- _DATA EXTRACT_:
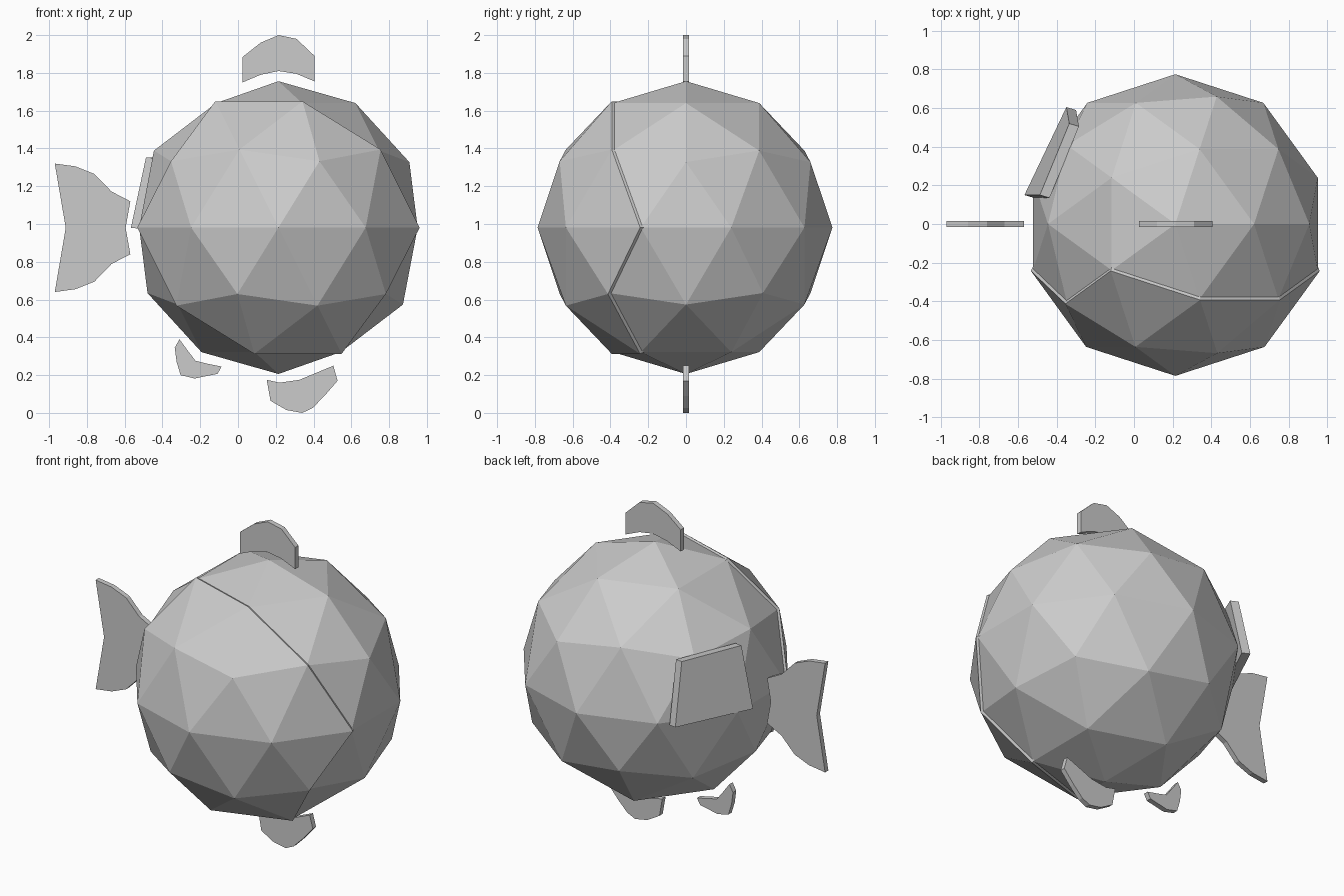
import bpy, bmesh
from mathutils import Vector

if "Cube" in bpy.data.objects:
    bpy.data.objects.remove(bpy.data.objects["Cube"])

CENTRE = Vector((0.214, 0, 0.981))


def finish(bm, name):
    bmesh.ops.recalc_face_normals(bm, faces=bm.faces)
    me = bpy.data.meshes.new(name)
    bm.to_mesh(me)
    bm.free()
    ob = bpy.data.objects.new(name, me)
    bpy.context.collection.objects.link(ob)
    return ob


def slab(name, points, offset):
    """Flat outline given thickness along offset."""
    bm = bmesh.new()
    f = bm.faces.new([bm.verts.new(p) for p in points])
    ext = bmesh.ops.extrude_face_region(bm, geom=[f], use_keep_orig=True)
    moved = [g for g in ext["geom"] if isinstance(g, bmesh.types.BMVert)]
    bmesh.ops.translate(bm, verts=moved, vec=offset)
    return finish(bm, name)


def fin(name, outline):
    slab(name, [(x, -0.016, z) for x, z in outline], (0, 0.032, 0))


# Round low-poly body
bm = bmesh.new()
bmesh.ops.create_icosphere(bm, subdivisions=2, radius=0.775)
bmesh.ops.translate(bm, verts=bm.verts, vec=CENTRE)
finish(bm, "body")

# Raised face plate over the front of the body, with a turned-in rim
bm = bmesh.new()
bmesh.ops.create_icosphere(bm, subdivisions=2, radius=0.786)
back = [f for f in bm.faces if any(v.co.y > -0.3 * 0.786 for v in f.verts)]
bmesh.ops.delete(bm, geom=back, context="FACES")
rim = bmesh.ops.extrude_edge_only(bm, edges=[e for e in bm.edges if e.is_boundary])
for v in rim["geom"]:
    if isinstance(v, bmesh.types.BMVert):
        v.co = v.co * 0.97 + Vector((0, 0.04, 0))
bmesh.ops.translate(bm, verts=bm.verts, vec=CENTRE)
finish(bm, "face_plate")

# Flat panel on the rear left side
slab("side_panel", [(-0.567, 0.15, 0.98), (-0.35, 0.605, 0.98),
                    (-0.335, 0.52, 1.353), (-0.487, 0.15, 1.353)],
     (0.05, -0.015, -0.005))

# Thin fins in the middle plane
fin("top_fin", [(0.025, 1.75), (0.025, 1.885), (0.12, 1.96), (0.215, 2.0),
                (0.31, 1.98), (0.405, 1.89), (0.405, 1.755), (0.31, 1.795),
                (0.215, 1.81), (0.12, 1.79)])
upper = [(-0.97, 1.32), (-0.86, 1.305), (-0.76, 1.265), (-0.67, 1.172), (-0.57, 1.12)]
lower = [(x, 1.96 - z) for x, z in reversed(upper)]
fin("tail_fin", upper + [(-0.595, 0.98)] + lower + [(-0.912, 0.98)])
fin("rear_belly_fin", [(-0.31, 0.39), (-0.262, 0.324), (-0.225, 0.276), (-0.16, 0.26),
                       (-0.087, 0.245), (-0.108, 0.207), (-0.23, 0.182),
                       (-0.304, 0.2), (-0.325, 0.27), (-0.335, 0.345)])
fin("belly_fin", [(0.152, 0.175), (0.22, 0.16), (0.325, 0.175), (0.505, 0.25),
                  (0.527, 0.17), (0.458, 0.09), (0.394, 0.025), (0.34, 0.0),
                  (0.257, 0.015), (0.172, 0.064)])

- _TASK BRIEF_:
Reproduce the material exactly; omit the pictures.

- _REPLY_:
import bpy, bmesh
from mathutils import Vector

if "Cube" in bpy.data.objects:
    bpy.data.objects.remove(bpy.data.objects["Cube"])

CENTRE = Vector((0.214, 0, 0.981))


def finish(bm, name):
    bmesh.ops.recalc_face_normals(bm, faces=bm.faces)
    me = bpy.data.meshes.new(name)
    bm.to_mesh(me)
    bm.free()
    ob = bpy.data.objects.new(name, me)
    bpy.context.collection.objects.link(ob)
    return ob


def slab(name, points, offset):
    """Flat outline given thickness along offset."""
    bm = bmesh.new()
    f = bm.faces.new([bm.verts.new(p) for p in points])
    ext = bmesh.ops.extrude_face_region(bm, geom=[f], use_keep_orig=True)
    moved = [g for g in ext["geom"] if isinstance(g, bmesh.types.BMVert)]
    bmesh.ops.translate(bm, verts=moved, vec=offset)
    return finish(bm, name)


def fin(name, outline):
    slab(name, [(x, -0.016, z) for x, z in outline], (0, 0.032, 0))


# Round low-poly body
bm = bmesh.new()
bmesh.ops.create_icosphere(bm, subdivisions=2, radius=0.775)
bmesh.ops.translate(bm, verts=bm.verts, vec=CENTRE)
finish(bm, "body")

# Raised face plate over the front of the body, with a turned-in rim
bm = bmesh.new()
bmesh.ops.create_icosphere(bm, subdivisions=2, radius=0.786)
back = [f for f in bm.faces if any(v.co.y > -0.3 * 0.786 for v in f.verts)]
bmesh.ops.delete(bm, geom=back, context="FACES")
rim = bmesh.ops.extrude_edge_only(bm, edges=[e for e in bm.edges if e.is_boundary])
for v in rim["geom"]:
    if isinstance(v, bmesh.types.BMVert):
        v.co = v.co * 0.97 + Vector((0, 0.04, 0))
bmesh.ops.translate(bm, verts=bm.verts, vec=CENTRE)
finish(bm, "face_plate")

# Flat panel on the rear left side
slab("side_panel", [(-0.567, 0.15, 0.98), (-0.35, 0.605, 0.98),
                    (-0.335, 0.52, 1.353), (-0.487, 0.15, 1.353)],
     (0.05, -0.015, -0.005))

# Thin fins in the middle plane
fin("top_fin", [(0.025, 1.75), (0.025, 1.885), (0.12, 1.96), (0.215, 2.0),
                (0.31, 1.98), (0.405, 1.89), (0.405, 1.755), (0.31, 1.795),
                (0.215, 1.81), (0.12, 1.79)])
upper = [(-0.97, 1.32), (-0.86, 1.305), (-0.76, 1.265), (-0.67, 1.172), (-0.57, 1.12)]
lower = [(x, 1.96 - z) for x, z in reversed(upper)]
fin("tail_fin", upper + [(-0.595, 0.98)] + lower + [(-0.912, 0.98)])
fin("rear_belly_fin", [(-0.31, 0.39), (-0.262, 0.324), (-0.225, 0.276), (-0.16, 0.26),
                       (-0.087, 0.245), (-0.108, 0.207), (-0.23, 0.182),
                       (-0.304, 0.2), (-0.325, 0.27), (-0.335, 0.345)])
fin("belly_fin", [(0.152, 0.175), (0.22, 0.16), (0.325, 0.175), (0.505, 0.25),
                  (0.527, 0.17), (0.458, 0.09), (0.394, 0.025), (0.34, 0.0),
                  (0.257, 0.015), (0.172, 0.064)])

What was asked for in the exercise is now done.